I think you should first actually define what you mean by great vs merely good.
That reminds me of a Charlie Munger quote that he would rather hire a guy with an IQ of 130 that thinks it is 125 than a guy with an IQ of 170 that thinks it is 190. The "smarter" guy in that case is a total disaster waiting to happen.
You probably don't need a great programmer anyway. Trading problems are quite simple to code if you have precisely defined what it is you want.
Last edited by Darthtrader4beta; April 19th, 2015 at 03:45 PM.
1) I feel at least from a non-financial industry, the great coders are the ones where the value $/productivity is superb. So they may be more expensive, say annualized $100-$125k, but they do the work that 3 average coders at $70k a year could do or maybe 5 off shore coders that are poorly managed. [And of course at a very minimum, they can actually do the job and problem solve for the actual guidelines, the cold isn't buggy, etc.]
2) I think the good coders and execute on a very narrow scope very effectively, but they can't design the architecture of the program being given to them, so if they pieces don't fit, they may not be very good at getting all the pieces to come together.
3) A good coder might be able to solve the problem if you define it exactly in the way he/she needs to see it, and once it's defined the way they like it, they'll solve it efficiently. But I've always gotten frustrated with them saying it can't be done, but re-framed just slightly, suddenly the same outcome is possible.
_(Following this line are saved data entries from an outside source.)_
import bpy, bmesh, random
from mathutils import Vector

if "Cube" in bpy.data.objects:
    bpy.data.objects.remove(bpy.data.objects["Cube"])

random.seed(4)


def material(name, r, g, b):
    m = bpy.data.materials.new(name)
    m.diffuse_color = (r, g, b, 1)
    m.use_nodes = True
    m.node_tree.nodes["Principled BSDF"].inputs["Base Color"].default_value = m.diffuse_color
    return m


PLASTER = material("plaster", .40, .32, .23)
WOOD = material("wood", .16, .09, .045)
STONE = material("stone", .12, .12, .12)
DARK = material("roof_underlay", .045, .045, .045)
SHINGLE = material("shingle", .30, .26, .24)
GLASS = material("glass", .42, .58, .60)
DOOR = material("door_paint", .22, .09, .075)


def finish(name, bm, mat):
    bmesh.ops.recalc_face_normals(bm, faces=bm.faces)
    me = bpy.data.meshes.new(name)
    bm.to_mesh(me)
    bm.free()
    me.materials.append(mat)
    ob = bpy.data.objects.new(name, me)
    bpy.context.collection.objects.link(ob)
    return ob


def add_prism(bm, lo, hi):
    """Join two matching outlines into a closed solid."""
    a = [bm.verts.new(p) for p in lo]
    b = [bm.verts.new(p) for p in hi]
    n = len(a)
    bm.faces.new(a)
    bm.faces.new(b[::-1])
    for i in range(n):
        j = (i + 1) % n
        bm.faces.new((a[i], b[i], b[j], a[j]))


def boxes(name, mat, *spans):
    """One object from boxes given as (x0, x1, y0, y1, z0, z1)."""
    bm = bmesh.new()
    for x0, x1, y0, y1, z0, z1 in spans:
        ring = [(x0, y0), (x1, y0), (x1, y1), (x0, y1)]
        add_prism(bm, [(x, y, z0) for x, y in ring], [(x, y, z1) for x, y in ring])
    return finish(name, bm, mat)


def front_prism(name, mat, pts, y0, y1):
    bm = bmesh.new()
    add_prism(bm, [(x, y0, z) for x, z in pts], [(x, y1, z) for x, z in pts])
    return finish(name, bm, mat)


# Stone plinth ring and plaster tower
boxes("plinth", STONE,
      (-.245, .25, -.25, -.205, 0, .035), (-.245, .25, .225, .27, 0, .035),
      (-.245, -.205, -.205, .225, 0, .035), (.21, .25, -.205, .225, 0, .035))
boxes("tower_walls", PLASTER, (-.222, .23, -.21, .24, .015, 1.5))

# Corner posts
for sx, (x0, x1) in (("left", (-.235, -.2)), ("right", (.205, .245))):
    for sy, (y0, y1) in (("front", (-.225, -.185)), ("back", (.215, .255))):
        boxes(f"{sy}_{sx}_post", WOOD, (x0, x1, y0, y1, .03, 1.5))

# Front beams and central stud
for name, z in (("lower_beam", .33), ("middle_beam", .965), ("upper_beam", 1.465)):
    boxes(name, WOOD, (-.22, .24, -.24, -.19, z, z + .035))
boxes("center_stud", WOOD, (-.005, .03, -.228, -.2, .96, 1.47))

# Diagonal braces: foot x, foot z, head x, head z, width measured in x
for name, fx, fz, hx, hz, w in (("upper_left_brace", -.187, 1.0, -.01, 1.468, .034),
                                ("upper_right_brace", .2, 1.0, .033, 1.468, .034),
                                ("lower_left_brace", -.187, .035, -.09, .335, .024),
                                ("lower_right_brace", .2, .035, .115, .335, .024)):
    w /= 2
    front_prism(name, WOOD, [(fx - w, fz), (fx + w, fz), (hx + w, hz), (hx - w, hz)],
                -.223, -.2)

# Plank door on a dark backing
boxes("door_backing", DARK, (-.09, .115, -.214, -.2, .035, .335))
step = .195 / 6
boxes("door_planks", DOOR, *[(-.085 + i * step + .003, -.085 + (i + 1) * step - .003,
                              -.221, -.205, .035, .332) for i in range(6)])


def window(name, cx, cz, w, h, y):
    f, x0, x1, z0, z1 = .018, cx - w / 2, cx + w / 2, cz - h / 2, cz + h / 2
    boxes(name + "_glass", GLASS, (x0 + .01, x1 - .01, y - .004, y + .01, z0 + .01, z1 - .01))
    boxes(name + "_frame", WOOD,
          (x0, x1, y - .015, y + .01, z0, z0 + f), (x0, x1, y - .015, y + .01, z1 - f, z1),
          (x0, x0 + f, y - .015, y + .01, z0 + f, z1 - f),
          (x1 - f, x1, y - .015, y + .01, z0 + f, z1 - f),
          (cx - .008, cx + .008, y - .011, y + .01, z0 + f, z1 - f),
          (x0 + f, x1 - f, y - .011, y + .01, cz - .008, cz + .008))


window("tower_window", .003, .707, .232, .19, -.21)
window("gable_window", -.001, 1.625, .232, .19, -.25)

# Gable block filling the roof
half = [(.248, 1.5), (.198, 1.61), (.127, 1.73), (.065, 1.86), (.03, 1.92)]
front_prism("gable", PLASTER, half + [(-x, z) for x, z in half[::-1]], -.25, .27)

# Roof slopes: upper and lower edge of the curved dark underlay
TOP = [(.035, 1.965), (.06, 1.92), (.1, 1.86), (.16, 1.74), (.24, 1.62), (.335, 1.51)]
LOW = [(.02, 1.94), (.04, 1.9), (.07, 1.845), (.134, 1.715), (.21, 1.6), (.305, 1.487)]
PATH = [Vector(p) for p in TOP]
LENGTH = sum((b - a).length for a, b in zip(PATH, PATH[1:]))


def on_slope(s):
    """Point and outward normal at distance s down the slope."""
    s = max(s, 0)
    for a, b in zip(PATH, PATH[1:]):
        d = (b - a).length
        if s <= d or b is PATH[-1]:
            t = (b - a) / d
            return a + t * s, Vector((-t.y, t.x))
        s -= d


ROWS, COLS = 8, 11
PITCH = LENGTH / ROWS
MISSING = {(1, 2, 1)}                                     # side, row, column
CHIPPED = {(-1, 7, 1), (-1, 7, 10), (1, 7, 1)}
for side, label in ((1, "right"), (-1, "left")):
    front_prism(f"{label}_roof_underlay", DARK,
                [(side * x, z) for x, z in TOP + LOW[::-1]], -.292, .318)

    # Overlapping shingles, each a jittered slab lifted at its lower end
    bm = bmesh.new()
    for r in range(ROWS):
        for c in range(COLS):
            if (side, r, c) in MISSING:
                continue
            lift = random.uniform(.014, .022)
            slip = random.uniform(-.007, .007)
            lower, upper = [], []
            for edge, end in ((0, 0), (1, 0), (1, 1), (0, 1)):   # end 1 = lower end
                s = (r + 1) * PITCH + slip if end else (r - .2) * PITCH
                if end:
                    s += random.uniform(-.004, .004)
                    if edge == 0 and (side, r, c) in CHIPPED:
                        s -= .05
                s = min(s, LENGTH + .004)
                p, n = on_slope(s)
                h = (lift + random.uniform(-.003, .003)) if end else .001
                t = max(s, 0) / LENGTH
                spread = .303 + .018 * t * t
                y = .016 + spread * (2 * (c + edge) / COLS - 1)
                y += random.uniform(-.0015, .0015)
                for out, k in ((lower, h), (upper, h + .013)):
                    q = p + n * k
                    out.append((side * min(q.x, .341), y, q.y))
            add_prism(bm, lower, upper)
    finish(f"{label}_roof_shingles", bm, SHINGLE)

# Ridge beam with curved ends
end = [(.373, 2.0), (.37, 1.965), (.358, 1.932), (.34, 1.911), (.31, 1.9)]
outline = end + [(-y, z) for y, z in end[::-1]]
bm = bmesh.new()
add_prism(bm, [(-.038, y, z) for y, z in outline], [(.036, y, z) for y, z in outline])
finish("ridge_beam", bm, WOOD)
Or worse, they want the tools all handed to them as opposed to finding which tools might be available to use, which pieces of code have already been written else where for basic defintions, etc.